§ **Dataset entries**
_ _ _ _ _ _ _
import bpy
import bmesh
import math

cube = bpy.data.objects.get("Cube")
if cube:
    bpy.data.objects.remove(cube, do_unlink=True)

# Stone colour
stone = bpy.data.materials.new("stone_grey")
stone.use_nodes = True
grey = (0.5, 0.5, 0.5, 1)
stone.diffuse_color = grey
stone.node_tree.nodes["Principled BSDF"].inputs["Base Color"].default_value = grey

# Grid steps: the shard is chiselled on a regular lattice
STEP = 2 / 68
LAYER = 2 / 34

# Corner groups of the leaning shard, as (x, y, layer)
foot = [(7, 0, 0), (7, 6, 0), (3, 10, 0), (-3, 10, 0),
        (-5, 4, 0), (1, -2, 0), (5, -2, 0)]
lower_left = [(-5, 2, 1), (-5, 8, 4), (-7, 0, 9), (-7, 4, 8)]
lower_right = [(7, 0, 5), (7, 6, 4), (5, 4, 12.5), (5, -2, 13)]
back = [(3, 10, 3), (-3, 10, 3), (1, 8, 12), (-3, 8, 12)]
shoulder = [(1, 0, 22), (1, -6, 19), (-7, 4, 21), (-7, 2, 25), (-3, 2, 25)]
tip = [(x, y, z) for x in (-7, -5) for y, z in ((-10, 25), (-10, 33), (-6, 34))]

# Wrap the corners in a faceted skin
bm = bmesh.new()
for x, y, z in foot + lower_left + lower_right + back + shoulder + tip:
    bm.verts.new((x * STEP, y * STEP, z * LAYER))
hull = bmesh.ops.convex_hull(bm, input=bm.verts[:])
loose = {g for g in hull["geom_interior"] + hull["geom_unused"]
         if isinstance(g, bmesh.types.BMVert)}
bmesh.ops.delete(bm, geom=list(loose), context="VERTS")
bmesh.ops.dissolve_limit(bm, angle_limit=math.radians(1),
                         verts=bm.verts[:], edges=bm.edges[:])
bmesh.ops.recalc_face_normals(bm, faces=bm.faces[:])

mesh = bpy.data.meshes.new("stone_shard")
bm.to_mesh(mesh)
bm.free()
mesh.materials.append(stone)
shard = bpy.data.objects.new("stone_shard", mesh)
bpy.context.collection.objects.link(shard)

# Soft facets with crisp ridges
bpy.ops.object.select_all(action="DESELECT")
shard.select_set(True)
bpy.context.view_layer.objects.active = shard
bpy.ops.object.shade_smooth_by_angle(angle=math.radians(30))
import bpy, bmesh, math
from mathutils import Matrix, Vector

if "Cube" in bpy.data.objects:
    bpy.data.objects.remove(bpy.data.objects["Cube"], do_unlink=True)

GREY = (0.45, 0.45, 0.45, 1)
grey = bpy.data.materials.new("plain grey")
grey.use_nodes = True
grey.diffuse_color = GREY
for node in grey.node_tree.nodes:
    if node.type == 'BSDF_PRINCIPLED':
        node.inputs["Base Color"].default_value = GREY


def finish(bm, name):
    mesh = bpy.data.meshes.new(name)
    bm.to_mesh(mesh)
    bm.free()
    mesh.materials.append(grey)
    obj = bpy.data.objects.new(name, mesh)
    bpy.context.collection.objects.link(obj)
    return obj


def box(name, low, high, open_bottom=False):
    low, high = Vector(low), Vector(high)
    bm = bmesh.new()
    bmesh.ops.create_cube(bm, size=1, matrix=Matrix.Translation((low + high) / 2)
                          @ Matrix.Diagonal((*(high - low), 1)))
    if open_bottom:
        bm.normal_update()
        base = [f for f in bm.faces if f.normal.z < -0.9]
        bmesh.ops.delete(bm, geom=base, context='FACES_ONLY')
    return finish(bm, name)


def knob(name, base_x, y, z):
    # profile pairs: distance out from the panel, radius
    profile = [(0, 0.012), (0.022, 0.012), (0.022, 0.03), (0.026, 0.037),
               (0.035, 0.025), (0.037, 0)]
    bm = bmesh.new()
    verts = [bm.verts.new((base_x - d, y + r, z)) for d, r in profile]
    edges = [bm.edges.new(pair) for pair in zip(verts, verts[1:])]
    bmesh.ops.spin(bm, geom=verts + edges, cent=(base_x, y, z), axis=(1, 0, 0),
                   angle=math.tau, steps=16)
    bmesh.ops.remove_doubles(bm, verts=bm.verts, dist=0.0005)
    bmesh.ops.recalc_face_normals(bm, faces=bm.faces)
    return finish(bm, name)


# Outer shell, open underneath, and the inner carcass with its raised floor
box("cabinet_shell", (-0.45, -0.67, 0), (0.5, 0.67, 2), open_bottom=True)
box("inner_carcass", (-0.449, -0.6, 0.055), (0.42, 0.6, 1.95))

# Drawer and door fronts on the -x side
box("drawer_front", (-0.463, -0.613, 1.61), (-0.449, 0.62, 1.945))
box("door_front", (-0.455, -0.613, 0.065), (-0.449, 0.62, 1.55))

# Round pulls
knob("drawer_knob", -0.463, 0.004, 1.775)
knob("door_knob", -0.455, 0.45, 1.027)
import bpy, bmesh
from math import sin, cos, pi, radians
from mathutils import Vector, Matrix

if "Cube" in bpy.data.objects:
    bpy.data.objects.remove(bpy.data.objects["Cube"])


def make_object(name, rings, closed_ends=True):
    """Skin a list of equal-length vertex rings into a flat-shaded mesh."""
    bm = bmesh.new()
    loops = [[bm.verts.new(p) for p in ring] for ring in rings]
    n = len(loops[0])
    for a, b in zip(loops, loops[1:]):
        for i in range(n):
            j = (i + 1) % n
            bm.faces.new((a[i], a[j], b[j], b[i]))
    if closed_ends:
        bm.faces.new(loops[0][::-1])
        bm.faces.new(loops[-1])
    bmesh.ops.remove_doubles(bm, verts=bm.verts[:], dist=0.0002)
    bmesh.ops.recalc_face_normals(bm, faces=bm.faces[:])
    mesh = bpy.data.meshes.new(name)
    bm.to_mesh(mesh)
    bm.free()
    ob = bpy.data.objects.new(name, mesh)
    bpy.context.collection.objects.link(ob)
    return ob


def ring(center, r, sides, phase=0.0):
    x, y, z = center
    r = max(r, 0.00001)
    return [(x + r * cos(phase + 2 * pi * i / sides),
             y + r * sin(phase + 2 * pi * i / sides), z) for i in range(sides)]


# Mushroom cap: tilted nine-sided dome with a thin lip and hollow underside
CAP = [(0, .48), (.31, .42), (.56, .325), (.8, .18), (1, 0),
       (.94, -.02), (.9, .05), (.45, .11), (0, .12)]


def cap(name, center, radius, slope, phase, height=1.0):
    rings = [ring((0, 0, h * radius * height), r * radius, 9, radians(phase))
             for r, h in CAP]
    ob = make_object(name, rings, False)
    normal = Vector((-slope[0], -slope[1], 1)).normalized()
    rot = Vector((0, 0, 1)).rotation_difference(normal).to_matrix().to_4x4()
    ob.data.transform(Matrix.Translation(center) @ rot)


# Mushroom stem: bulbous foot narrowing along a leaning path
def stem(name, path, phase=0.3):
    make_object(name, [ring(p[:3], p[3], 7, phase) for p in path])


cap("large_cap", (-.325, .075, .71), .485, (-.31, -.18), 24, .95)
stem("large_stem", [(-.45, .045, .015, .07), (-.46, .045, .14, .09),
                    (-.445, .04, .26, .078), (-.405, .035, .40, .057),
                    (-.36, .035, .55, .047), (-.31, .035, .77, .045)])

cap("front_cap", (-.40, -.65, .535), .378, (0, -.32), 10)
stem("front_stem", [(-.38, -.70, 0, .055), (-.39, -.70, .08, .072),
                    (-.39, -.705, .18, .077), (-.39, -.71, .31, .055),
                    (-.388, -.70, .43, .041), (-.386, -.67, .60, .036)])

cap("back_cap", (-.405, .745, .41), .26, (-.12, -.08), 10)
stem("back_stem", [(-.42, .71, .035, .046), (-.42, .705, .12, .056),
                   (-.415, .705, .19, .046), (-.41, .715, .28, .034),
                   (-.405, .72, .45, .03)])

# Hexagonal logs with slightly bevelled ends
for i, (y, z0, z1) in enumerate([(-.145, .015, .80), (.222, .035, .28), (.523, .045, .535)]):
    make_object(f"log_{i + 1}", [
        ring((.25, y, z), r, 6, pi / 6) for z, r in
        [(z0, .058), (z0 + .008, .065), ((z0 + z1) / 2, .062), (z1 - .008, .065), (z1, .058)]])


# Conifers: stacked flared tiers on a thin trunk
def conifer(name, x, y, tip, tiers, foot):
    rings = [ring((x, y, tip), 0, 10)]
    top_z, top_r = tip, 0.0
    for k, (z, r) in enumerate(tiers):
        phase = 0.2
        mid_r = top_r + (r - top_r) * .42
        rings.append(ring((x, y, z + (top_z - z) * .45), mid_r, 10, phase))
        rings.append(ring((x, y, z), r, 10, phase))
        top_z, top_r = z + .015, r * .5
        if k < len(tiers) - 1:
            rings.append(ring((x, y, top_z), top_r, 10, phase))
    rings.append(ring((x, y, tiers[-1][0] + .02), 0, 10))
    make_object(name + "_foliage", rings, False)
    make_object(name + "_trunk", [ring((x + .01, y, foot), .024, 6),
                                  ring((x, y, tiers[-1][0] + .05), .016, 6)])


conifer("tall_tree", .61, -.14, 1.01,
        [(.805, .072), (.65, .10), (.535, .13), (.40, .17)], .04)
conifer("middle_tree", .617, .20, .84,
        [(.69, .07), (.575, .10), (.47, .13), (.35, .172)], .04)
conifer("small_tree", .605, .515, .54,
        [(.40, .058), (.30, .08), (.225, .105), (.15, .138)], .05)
_ _ _ _ _ _ _
§ **The problem**
Wherever a line contains the string "import", copy that line from the data.

§ **Response area**
import bpy
import bmesh
import math
import bpy, bmesh, math
from mathutils import Matrix, Vector
import bpy, bmesh
from math import sin, cos, pi, radians
from mathutils import Vector, Matrix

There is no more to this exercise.